==== Data supplied ====
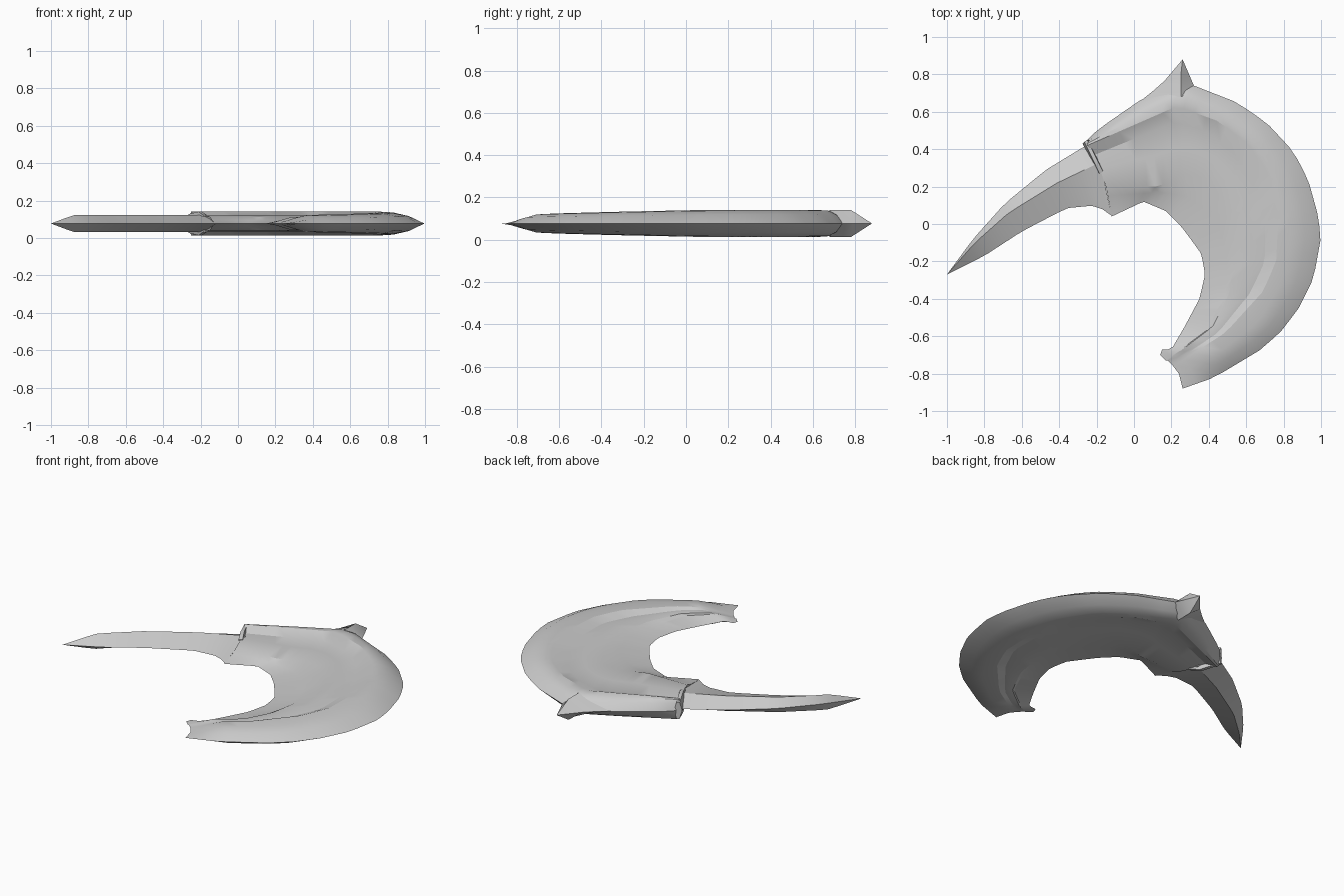
import bpy, bmesh, math
from mathutils import Vector

default_cube = bpy.data.objects.get("Cube")
if default_cube:
    bpy.data.objects.remove(default_cube, do_unlink=True)

MID = 0.077  # height of the symmetry plane

steel = bpy.data.materials.new("pale_steel")
steel.use_nodes = True
steel_colour = (.6, .6, .6, 1)
steel.diffuse_color = steel_colour
steel.node_tree.nodes["Principled BSDF"].inputs["Base Color"].default_value = steel_colour


def resample(points, count):
    """Spread count points evenly along a polyline."""
    points = [Vector(p) for p in points]
    lengths = [(b - a).length for a, b in zip(points, points[1:])]
    total = sum(lengths)
    result = []
    for i in range(count):
        remaining = total * i / (count - 1)
        for k, length in enumerate(lengths):
            if remaining <= length or k == len(lengths) - 1:
                result.append(points[k].lerp(points[k + 1], min(remaining / length, 1)))
                break
            remaining -= length
    return result


def blend(first, second, factor):
    return [a.lerp(b, factor) for a, b in zip(first, second)]


def build_blade(name, curves, height):
    """Loft curves running from outer edge to inner edge, doubled below the midplane."""
    bm = bmesh.new()
    last = len(curves) - 1
    stations = len(curves[0])
    rings = []
    for s in range(stations):
        u = s / (stations - 1)
        ring = []
        for side in (1, -1):
            order = range(last + 1) if side == 1 else range(last - 1, 0, -1)
            for c in order:
                p = curves[c][s]
                ring.append(bm.verts.new((p.x, p.y, MID + side * height(c, u))))
        rings.append(ring)
    size = len(rings[0])
    for a, b in zip(rings, rings[1:]):
        for i in range(size):
            j = (i + 1) % size
            bm.faces.new((a[i], a[j], b[j], b[i]))
    # end caps as strips joining the upper and lower outlines
    for ring in (rings[0], rings[-1]):
        for c in range(last):
            quad = [ring[c], ring[c + 1], ring[(size - c - 1) % size], ring[(size - c) % size]]
            quad = list(dict.fromkeys(quad))
            if len(quad) > 2:
                bm.faces.new(quad)
    bmesh.ops.remove_doubles(bm, verts=bm.verts, dist=.0005)
    bmesh.ops.dissolve_degenerate(bm, edges=bm.edges, dist=.0002)
    bmesh.ops.recalc_face_normals(bm, faces=bm.faces)
    mesh = bpy.data.meshes.new(name)
    bm.to_mesh(mesh)
    bm.free()
    mesh.materials.append(steel)
    obj = bpy.data.objects.new(name, mesh)
    bpy.context.collection.objects.link(obj)
    bpy.ops.object.select_all(action="DESELECT")
    obj.select_set(True)
    bpy.context.view_layer.objects.active = obj
    bpy.ops.object.shade_smooth_by_angle(angle=math.radians(24))
    return obj


# Crescent: sharp outer edge, raised rim, stepped grooves, sharp inner edge
COUNT = 40
outer = resample([(-.27, .43), (-.2, .5), (.03, .66), (.25, .76), (.32, .74), (.55, .65),
                  (.71, .54), (.85, .39), (.93, .24), (.98, .06), (1, -.07), (.96, -.29),
                  (.88, -.45), (.79, -.57), (.68, -.67), (.43, -.82), (.26, -.88)], COUNT)
rim = resample([(-.25, .43), (.03, .58), (.25, .69), (.47, .58), (.65, .45), (.77, .26),
                (.83, .06), (.83, -.13), (.78, -.33), (.66, -.53), (.45, -.69), (.24, -.8)], COUNT)
step_top = resample([(-.25, .42), (.23, .63), (.45, .55), (.62, .42), (.73, .25), (.77, 0),
                     (.76, -.2), (.69, -.36), (.49, -.58), (.21, -.76)], COUNT)
step_foot = resample([(-.21, .37), (.22, .545), (.4, .49), (.55, .36), (.66, .18), (.7, 0),
                      (.7, -.2), (.62, -.37), (.45, -.58), (.2, -.75)], COUNT)
ledge_top = resample([(-.15, .2), (.13, .2), (.28, .27), (.4, .24), (.48, .12), (.53, -.05),
                      (.54, -.2), (.51, -.37), (.42, -.55), (.18, -.73)], COUNT)
ledge_foot = resample([(-.14, .15), (.13, .17), (.28, .15), (.4, .06), (.47, -.05),
                       (.5, -.2), (.49, -.35), (.4, -.56), (.17, -.73)], COUNT)
inner = resample([(-.12, .04), (.05, .12), (.17, .07), (.25, -.01), (.31, -.09), (.36, -.16),
                  (.38, -.27), (.35, -.4), (.27, -.55), (.2, -.67), (.15, -.67), (.14, -.7)], COUNT)
bevel = blend(outer, rim, .5)
ridge = blend(step_foot, ledge_top, .45)
HEIGHTS = (0, .042, .06, .064, .037, .042, .036, .018, 0)


def crescent_height(c, u):
    taper = 1 - .35 * max(0, u - .55) / .45      # thinner towards the lower end
    if u > .93:
        taper *= max(0, 1 - u) / .07             # closes to a sharp end
    flat = HEIGHTS[c]
    if 3 < c < 8:                                # grooves fade out near the lower end
        fade = min(1, max(0, (u - .75) / .15))
        flat += (.05 - flat) * fade * (.9 if c < 7 else .6)
    return flat * taper


build_blade("crescent_blade",
            [outer, bevel, rim, step_top, step_foot, ridge, ledge_top, ledge_foot, inner],
            crescent_height)

# Long tapering tail with its ridge close to the outer edge
TAIL = 17
tip = (-1, -.27)
tail_outer = resample([tip, (-.86, -.08), (-.69, .11), (-.47, .29), (-.24, .43)], TAIL)
tail_ridge = resample([tip, (-.85, -.1), (-.67, .06), (-.41, .22), (-.18, .33)], TAIL)
tail_inner = resample([tip, (-.8, -.17), (-.6, -.04), (-.36, .085), (-.2, .1), (-.12, .045)], TAIL)
build_blade("tail_blade", [tail_outer, tail_ridge, tail_inner],
            lambda c, u: .046 * min(1, u / .18) if c == 1 else 0)

# Pointed spur on the outer edge
spur_left = resample([(.05, .67), (.15, .75), (.26, .88)], 5)
spur_ridge = resample([(.25, .68), (.25, .8), (.26, .88)], 5)
spur_right = resample([(.34, .7), (.32, .74), (.26, .88)], 5)
build_blade("outer_spur", [spur_left, spur_ridge, spur_right],
            lambda c, u: .064 * min(1, (1 - u) / .5) if c == 1 else 0)

# Narrow collar where the tail meets the crescent
collar_back = resample([(-.275, .43), (-.2, .28)], 4)
collar_left = resample([(-.265, .44), (-.185, .27)], 4)
collar_right = resample([(-.25, .45), (-.165, .28)], 4)
collar_front = resample([(-.235, .45), (-.155, .27)], 4)
build_blade("tail_collar", [collar_back, collar_left, collar_right, collar_front],
            lambda c, u: (.05 + .02 * u if u < .9 else .045) if c in (1, 2) else 0)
====
Without the pictures, retype each line of the records above exactly.

The answer
import bpy, bmesh, math
from mathutils import Vector

default_cube = bpy.data.objects.get("Cube")
if default_cube:
    bpy.data.objects.remove(default_cube, do_unlink=True)

MID = 0.077  # height of the symmetry plane

steel = bpy.data.materials.new("pale_steel")
steel.use_nodes = True
steel_colour = (.6, .6, .6, 1)
steel.diffuse_color = steel_colour
steel.node_tree.nodes["Principled BSDF"].inputs["Base Color"].default_value = steel_colour


def resample(points, count):
    """Spread count points evenly along a polyline."""
    points = [Vector(p) for p in points]
    lengths = [(b - a).length for a, b in zip(points, points[1:])]
    total = sum(lengths)
    result = []
    for i in range(count):
        remaining = total * i / (count - 1)
        for k, length in enumerate(lengths):
            if remaining <= length or k == len(lengths) - 1:
                result.append(points[k].lerp(points[k + 1], min(remaining / length, 1)))
                break
            remaining -= length
    return result


def blend(first, second, factor):
    return [a.lerp(b, factor) for a, b in zip(first, second)]


def build_blade(name, curves, height):
    """Loft curves running from outer edge to inner edge, doubled below the midplane."""
    bm = bmesh.new()
    last = len(curves) - 1
    stations = len(curves[0])
    rings = []
    for s in range(stations):
        u = s / (stations - 1)
        ring = []
        for side in (1, -1):
            order = range(last + 1) if side == 1 else range(last - 1, 0, -1)
            for c in order:
                p = curves[c][s]
                ring.append(bm.verts.new((p.x, p.y, MID + side * height(c, u))))
        rings.append(ring)
    size = len(rings[0])
    for a, b in zip(rings, rings[1:]):
        for i in range(size):
            j = (i + 1) % size
            bm.faces.new((a[i], a[j], b[j], b[i]))
    # end caps as strips joining the upper and lower outlines
    for ring in (rings[0], rings[-1]):
        for c in range(last):
            quad = [ring[c], ring[c + 1], ring[(size - c - 1) % size], ring[(size - c) % size]]
            quad = list(dict.fromkeys(quad))
            if len(quad) > 2:
                bm.faces.new(quad)
    bmesh.ops.remove_doubles(bm, verts=bm.verts, dist=.0005)
    bmesh.ops.dissolve_degenerate(bm, edges=bm.edges, dist=.0002)
    bmesh.ops.recalc_face_normals(bm, faces=bm.faces)
    mesh = bpy.data.meshes.new(name)
    bm.to_mesh(mesh)
    bm.free()
    mesh.materials.append(steel)
    obj = bpy.data.objects.new(name, mesh)
    bpy.context.collection.objects.link(obj)
    bpy.ops.object.select_all(action="DESELECT")
    obj.select_set(True)
    bpy.context.view_layer.objects.active = obj
    bpy.ops.object.shade_smooth_by_angle(angle=math.radians(24))
    return obj


# Crescent: sharp outer edge, raised rim, stepped grooves, sharp inner edge
COUNT = 40
outer = resample([(-.27, .43), (-.2, .5), (.03, .66), (.25, .76), (.32, .74), (.55, .65),
                  (.71, .54), (.85, .39), (.93, .24), (.98, .06), (1, -.07), (.96, -.29),
                  (.88, -.45), (.79, -.57), (.68, -.67), (.43, -.82), (.26, -.88)], COUNT)
rim = resample([(-.25, .43), (.03, .58), (.25, .69), (.47, .58), (.65, .45), (.77, .26),
                (.83, .06), (.83, -.13), (.78, -.33), (.66, -.53), (.45, -.69), (.24, -.8)], COUNT)
step_top = resample([(-.25, .42), (.23, .63), (.45, .55), (.62, .42), (.73, .25), (.77, 0),
                     (.76, -.2), (.69, -.36), (.49, -.58), (.21, -.76)], COUNT)
step_foot = resample([(-.21, .37), (.22, .545), (.4, .49), (.55, .36), (.66, .18), (.7, 0),
                      (.7, -.2), (.62, -.37), (.45, -.58), (.2, -.75)], COUNT)
ledge_top = resample([(-.15, .2), (.13, .2), (.28, .27), (.4, .24), (.48, .12), (.53, -.05),
                      (.54, -.2), (.51, -.37), (.42, -.55), (.18, -.73)], COUNT)
ledge_foot = resample([(-.14, .15), (.13, .17), (.28, .15), (.4, .06), (.47, -.05),
                       (.5, -.2), (.49, -.35), (.4, -.56), (.17, -.73)], COUNT)
inner = resample([(-.12, .04), (.05, .12), (.17, .07), (.25, -.01), (.31, -.09), (.36, -.16),
                  (.38, -.27), (.35, -.4), (.27, -.55), (.2, -.67), (.15, -.67), (.14, -.7)], COUNT)
bevel = blend(outer, rim, .5)
ridge = blend(step_foot, ledge_top, .45)
HEIGHTS = (0, .042, .06, .064, .037, .042, .036, .018, 0)


def crescent_height(c, u):
    taper = 1 - .35 * max(0, u - .55) / .45      # thinner towards the lower end
    if u > .93:
        taper *= max(0, 1 - u) / .07             # closes to a sharp end
    flat = HEIGHTS[c]
    if 3 < c < 8:                                # grooves fade out near the lower end
        fade = min(1, max(0, (u - .75) / .15))
        flat += (.05 - flat) * fade * (.9 if c < 7 else .6)
    return flat * taper


build_blade("crescent_blade",
            [outer, bevel, rim, step_top, step_foot, ridge, ledge_top, ledge_foot, inner],
            crescent_height)

# Long tapering tail with its ridge close to the outer edge
TAIL = 17
tip = (-1, -.27)
tail_outer = resample([tip, (-.86, -.08), (-.69, .11), (-.47, .29), (-.24, .43)], TAIL)
tail_ridge = resample([tip, (-.85, -.1), (-.67, .06), (-.41, .22), (-.18, .33)], TAIL)
tail_inner = resample([tip, (-.8, -.17), (-.6, -.04), (-.36, .085), (-.2, .1), (-.12, .045)], TAIL)
build_blade("tail_blade", [tail_outer, tail_ridge, tail_inner],
            lambda c, u: .046 * min(1, u / .18) if c == 1 else 0)

# Pointed spur on the outer edge
spur_left = resample([(.05, .67), (.15, .75), (.26, .88)], 5)
spur_ridge = resample([(.25, .68), (.25, .8), (.26, .88)], 5)
spur_right = resample([(.34, .7), (.32, .74), (.26, .88)], 5)
build_blade("outer_spur", [spur_left, spur_ridge, spur_right],
            lambda c, u: .064 * min(1, (1 - u) / .5) if c == 1 else 0)

# Narrow collar where the tail meets the crescent
collar_back = resample([(-.275, .43), (-.2, .28)], 4)
collar_left = resample([(-.265, .44), (-.185, .27)], 4)
collar_right = resample([(-.25, .45), (-.165, .28)], 4)
collar_front = resample([(-.235, .45), (-.155, .27)], 4)
build_blade("tail_collar", [collar_back, collar_left, collar_right, collar_front],
            lambda c, u: (.05 + .02 * u if u < .9 else .045) if c in (1, 2) else 0)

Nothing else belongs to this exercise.